Dataset entries:
┄┄┄┄┄┄┄┄┄┄

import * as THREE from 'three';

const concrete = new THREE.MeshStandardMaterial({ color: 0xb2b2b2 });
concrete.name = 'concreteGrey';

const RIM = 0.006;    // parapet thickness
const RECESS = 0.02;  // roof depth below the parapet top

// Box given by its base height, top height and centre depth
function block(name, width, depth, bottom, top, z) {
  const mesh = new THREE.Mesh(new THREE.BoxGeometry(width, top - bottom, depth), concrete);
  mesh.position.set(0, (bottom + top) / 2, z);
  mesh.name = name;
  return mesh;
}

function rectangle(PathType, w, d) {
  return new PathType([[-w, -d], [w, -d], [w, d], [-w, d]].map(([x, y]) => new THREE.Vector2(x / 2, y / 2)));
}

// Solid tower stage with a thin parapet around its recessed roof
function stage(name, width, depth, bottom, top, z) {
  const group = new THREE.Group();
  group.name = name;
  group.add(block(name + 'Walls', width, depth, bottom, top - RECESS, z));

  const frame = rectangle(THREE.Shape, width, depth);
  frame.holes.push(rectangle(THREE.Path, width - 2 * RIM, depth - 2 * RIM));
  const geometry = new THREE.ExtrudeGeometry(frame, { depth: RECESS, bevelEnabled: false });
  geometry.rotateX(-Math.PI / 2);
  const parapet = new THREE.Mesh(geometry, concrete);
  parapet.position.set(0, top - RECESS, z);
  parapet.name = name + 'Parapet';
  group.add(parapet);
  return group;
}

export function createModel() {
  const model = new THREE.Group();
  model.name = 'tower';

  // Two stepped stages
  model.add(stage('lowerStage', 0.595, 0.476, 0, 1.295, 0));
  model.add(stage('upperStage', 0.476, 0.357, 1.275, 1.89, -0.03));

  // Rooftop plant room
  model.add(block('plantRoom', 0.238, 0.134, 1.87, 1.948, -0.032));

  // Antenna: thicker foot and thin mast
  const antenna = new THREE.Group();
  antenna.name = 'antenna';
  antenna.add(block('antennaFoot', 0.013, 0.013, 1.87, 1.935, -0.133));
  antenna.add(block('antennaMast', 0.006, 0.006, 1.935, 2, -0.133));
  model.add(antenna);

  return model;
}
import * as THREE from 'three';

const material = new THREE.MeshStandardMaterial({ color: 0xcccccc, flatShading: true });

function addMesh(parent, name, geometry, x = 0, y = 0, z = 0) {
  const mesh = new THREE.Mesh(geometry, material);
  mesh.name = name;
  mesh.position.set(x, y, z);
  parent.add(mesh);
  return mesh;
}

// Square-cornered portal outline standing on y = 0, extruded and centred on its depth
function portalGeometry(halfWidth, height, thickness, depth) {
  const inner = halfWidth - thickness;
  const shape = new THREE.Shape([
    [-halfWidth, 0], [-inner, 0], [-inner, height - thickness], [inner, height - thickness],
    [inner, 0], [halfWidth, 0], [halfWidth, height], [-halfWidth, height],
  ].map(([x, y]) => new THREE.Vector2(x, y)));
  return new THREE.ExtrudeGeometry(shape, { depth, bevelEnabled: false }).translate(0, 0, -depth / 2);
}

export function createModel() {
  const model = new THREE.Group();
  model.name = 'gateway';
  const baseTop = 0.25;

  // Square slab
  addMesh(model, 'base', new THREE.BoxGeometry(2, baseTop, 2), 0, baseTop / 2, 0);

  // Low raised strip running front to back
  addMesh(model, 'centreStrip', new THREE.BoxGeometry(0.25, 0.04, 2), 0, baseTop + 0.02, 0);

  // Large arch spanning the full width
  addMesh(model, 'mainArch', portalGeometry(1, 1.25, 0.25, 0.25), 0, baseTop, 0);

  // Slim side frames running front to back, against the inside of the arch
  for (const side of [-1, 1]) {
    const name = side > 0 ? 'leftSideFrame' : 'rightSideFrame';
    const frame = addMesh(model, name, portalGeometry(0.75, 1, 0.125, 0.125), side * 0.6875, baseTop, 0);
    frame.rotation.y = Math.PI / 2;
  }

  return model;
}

┄┄┄┄┄┄┄┄┄┄

- **Required action**:
Please copy each line of the records above in which the word "function" can be found.

- **Written answer**:
function block(name, width, depth, bottom, top, z) {
function rectangle(PathType, w, d) {
function stage(name, width, depth, bottom, top, z) {
export function createModel() {
function addMesh(parent, name, geometry, x = 0, y = 0, z = 0) {
function portalGeometry(halfWidth, height, thickness, depth) {
export function createModel() {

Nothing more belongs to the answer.